TASK INSTRUCTIONS -
Repeat the data in full. No line may differ from the original.

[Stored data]
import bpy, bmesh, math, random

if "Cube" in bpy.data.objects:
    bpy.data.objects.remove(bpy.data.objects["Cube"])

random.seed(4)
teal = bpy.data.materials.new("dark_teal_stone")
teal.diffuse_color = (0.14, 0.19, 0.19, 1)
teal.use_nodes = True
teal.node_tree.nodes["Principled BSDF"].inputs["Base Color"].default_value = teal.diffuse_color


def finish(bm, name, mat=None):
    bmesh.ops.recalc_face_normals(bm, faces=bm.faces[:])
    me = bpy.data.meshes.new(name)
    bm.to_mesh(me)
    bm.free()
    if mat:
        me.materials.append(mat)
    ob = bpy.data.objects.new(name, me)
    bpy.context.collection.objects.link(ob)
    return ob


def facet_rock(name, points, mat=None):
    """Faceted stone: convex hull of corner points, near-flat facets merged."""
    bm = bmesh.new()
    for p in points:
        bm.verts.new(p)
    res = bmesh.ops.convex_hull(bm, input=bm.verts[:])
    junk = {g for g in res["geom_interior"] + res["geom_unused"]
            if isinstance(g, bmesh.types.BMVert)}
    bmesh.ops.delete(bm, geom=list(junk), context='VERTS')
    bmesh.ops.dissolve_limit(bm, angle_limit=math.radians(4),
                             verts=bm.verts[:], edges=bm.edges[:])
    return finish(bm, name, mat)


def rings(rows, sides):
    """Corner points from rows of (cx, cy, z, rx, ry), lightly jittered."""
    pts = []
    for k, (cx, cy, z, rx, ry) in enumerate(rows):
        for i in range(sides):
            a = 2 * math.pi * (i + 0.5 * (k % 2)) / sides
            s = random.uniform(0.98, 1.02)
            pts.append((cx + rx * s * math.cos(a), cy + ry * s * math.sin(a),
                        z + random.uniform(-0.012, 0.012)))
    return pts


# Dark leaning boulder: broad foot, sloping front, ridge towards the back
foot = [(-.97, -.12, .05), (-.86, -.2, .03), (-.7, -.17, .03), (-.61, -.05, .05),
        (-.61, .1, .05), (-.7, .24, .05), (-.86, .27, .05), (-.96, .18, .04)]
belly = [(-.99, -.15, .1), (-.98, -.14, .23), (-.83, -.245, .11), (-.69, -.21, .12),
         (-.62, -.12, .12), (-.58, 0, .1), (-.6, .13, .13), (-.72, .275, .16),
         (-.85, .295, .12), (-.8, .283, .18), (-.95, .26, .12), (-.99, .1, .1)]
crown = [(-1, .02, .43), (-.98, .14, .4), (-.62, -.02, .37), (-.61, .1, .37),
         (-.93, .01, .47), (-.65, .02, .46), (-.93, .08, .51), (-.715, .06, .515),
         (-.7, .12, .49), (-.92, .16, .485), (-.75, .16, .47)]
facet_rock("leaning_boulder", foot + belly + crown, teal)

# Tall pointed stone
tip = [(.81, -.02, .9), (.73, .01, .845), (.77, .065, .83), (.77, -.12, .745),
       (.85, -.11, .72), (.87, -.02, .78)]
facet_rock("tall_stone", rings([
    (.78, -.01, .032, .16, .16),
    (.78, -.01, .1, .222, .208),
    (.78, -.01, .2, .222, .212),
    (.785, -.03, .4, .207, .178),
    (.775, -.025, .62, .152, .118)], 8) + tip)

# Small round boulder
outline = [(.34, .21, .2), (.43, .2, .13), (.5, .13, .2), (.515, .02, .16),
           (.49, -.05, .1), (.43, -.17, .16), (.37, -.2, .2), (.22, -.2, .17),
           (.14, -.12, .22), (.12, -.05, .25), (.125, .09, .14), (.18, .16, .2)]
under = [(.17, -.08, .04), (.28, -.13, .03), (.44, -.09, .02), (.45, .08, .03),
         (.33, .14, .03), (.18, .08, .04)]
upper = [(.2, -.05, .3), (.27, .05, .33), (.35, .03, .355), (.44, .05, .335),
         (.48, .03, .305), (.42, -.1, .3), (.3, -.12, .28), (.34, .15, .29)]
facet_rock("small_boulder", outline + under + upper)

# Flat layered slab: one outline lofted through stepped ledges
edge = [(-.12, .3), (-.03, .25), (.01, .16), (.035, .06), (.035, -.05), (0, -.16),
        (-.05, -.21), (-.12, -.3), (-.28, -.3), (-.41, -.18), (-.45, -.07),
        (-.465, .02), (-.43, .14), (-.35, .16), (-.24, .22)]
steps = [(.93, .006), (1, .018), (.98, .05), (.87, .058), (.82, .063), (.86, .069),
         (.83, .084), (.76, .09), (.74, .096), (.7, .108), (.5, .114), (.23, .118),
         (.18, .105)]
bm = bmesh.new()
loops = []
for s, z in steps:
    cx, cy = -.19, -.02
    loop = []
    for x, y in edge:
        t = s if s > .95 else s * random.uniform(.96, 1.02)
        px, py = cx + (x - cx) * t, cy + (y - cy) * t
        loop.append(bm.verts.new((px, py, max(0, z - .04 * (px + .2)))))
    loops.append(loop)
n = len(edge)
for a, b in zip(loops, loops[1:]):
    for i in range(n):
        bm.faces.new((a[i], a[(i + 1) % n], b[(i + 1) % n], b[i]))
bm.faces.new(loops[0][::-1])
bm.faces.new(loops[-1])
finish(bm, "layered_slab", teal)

RESULT FOR THIS EXERCISE -
import bpy, bmesh, math, random

if "Cube" in bpy.data.objects:
    bpy.data.objects.remove(bpy.data.objects["Cube"])

random.seed(4)
teal = bpy.data.materials.new("dark_teal_stone")
teal.diffuse_color = (0.14, 0.19, 0.19, 1)
teal.use_nodes = True
teal.node_tree.nodes["Principled BSDF"].inputs["Base Color"].default_value = teal.diffuse_color


def finish(bm, name, mat=None):
    bmesh.ops.recalc_face_normals(bm, faces=bm.faces[:])
    me = bpy.data.meshes.new(name)
    bm.to_mesh(me)
    bm.free()
    if mat:
        me.materials.append(mat)
    ob = bpy.data.objects.new(name, me)
    bpy.context.collection.objects.link(ob)
    return ob


def facet_rock(name, points, mat=None):
    """Faceted stone: convex hull of corner points, near-flat facets merged."""
    bm = bmesh.new()
    for p in points:
        bm.verts.new(p)
    res = bmesh.ops.convex_hull(bm, input=bm.verts[:])
    junk = {g for g in res["geom_interior"] + res["geom_unused"]
            if isinstance(g, bmesh.types.BMVert)}
    bmesh.ops.delete(bm, geom=list(junk), context='VERTS')
    bmesh.ops.dissolve_limit(bm, angle_limit=math.radians(4),
                             verts=bm.verts[:], edges=bm.edges[:])
    return finish(bm, name, mat)


def rings(rows, sides):
    """Corner points from rows of (cx, cy, z, rx, ry), lightly jittered."""
    pts = []
    for k, (cx, cy, z, rx, ry) in enumerate(rows):
        for i in range(sides):
            a = 2 * math.pi * (i + 0.5 * (k % 2)) / sides
            s = random.uniform(0.98, 1.02)
            pts.append((cx + rx * s * math.cos(a), cy + ry * s * math.sin(a),
                        z + random.uniform(-0.012, 0.012)))
    return pts


# Dark leaning boulder: broad foot, sloping front, ridge towards the back
foot = [(-.97, -.12, .05), (-.86, -.2, .03), (-.7, -.17, .03), (-.61, -.05, .05),
        (-.61, .1, .05), (-.7, .24, .05), (-.86, .27, .05), (-.96, .18, .04)]
belly = [(-.99, -.15, .1), (-.98, -.14, .23), (-.83, -.245, .11), (-.69, -.21, .12),
         (-.62, -.12, .12), (-.58, 0, .1), (-.6, .13, .13), (-.72, .275, .16),
         (-.85, .295, .12), (-.8, .283, .18), (-.95, .26, .12), (-.99, .1, .1)]
crown = [(-1, .02, .43), (-.98, .14, .4), (-.62, -.02, .37), (-.61, .1, .37),
         (-.93, .01, .47), (-.65, .02, .46), (-.93, .08, .51), (-.715, .06, .515),
         (-.7, .12, .49), (-.92, .16, .485), (-.75, .16, .47)]
facet_rock("leaning_boulder", foot + belly + crown, teal)

# Tall pointed stone
tip = [(.81, -.02, .9), (.73, .01, .845), (.77, .065, .83), (.77, -.12, .745),
       (.85, -.11, .72), (.87, -.02, .78)]
facet_rock("tall_stone", rings([
    (.78, -.01, .032, .16, .16),
    (.78, -.01, .1, .222, .208),
    (.78, -.01, .2, .222, .212),
    (.785, -.03, .4, .207, .178),
    (.775, -.025, .62, .152, .118)], 8) + tip)

# Small round boulder
outline = [(.34, .21, .2), (.43, .2, .13), (.5, .13, .2), (.515, .02, .16),
           (.49, -.05, .1), (.43, -.17, .16), (.37, -.2, .2), (.22, -.2, .17),
           (.14, -.12, .22), (.12, -.05, .25), (.125, .09, .14), (.18, .16, .2)]
under = [(.17, -.08, .04), (.28, -.13, .03), (.44, -.09, .02), (.45, .08, .03),
         (.33, .14, .03), (.18, .08, .04)]
upper = [(.2, -.05, .3), (.27, .05, .33), (.35, .03, .355), (.44, .05, .335),
         (.48, .03, .305), (.42, -.1, .3), (.3, -.12, .28), (.34, .15, .29)]
facet_rock("small_boulder", outline + under + upper)

# Flat layered slab: one outline lofted through stepped ledges
edge = [(-.12, .3), (-.03, .25), (.01, .16), (.035, .06), (.035, -.05), (0, -.16),
        (-.05, -.21), (-.12, -.3), (-.28, -.3), (-.41, -.18), (-.45, -.07),
        (-.465, .02), (-.43, .14), (-.35, .16), (-.24, .22)]
steps = [(.93, .006), (1, .018), (.98, .05), (.87, .058), (.82, .063), (.86, .069),
         (.83, .084), (.76, .09), (.74, .096), (.7, .108), (.5, .114), (.23, .118),
         (.18, .105)]
bm = bmesh.new()
loops = []
for s, z in steps:
    cx, cy = -.19, -.02
    loop = []
    for x, y in edge:
        t = s if s > .95 else s * random.uniform(.96, 1.02)
        px, py = cx + (x - cx) * t, cy + (y - cy) * t
        loop.append(bm.verts.new((px, py, max(0, z - .04 * (px + .2)))))
    loops.append(loop)
n = len(edge)
for a, b in zip(loops, loops[1:]):
    for i in range(n):
        bm.faces.new((a[i], a[(i + 1) % n], b[(i + 1) % n], b[i]))
bm.faces.new(loops[0][::-1])
bm.faces.new(loops[-1])
finish(bm, "layered_slab", teal)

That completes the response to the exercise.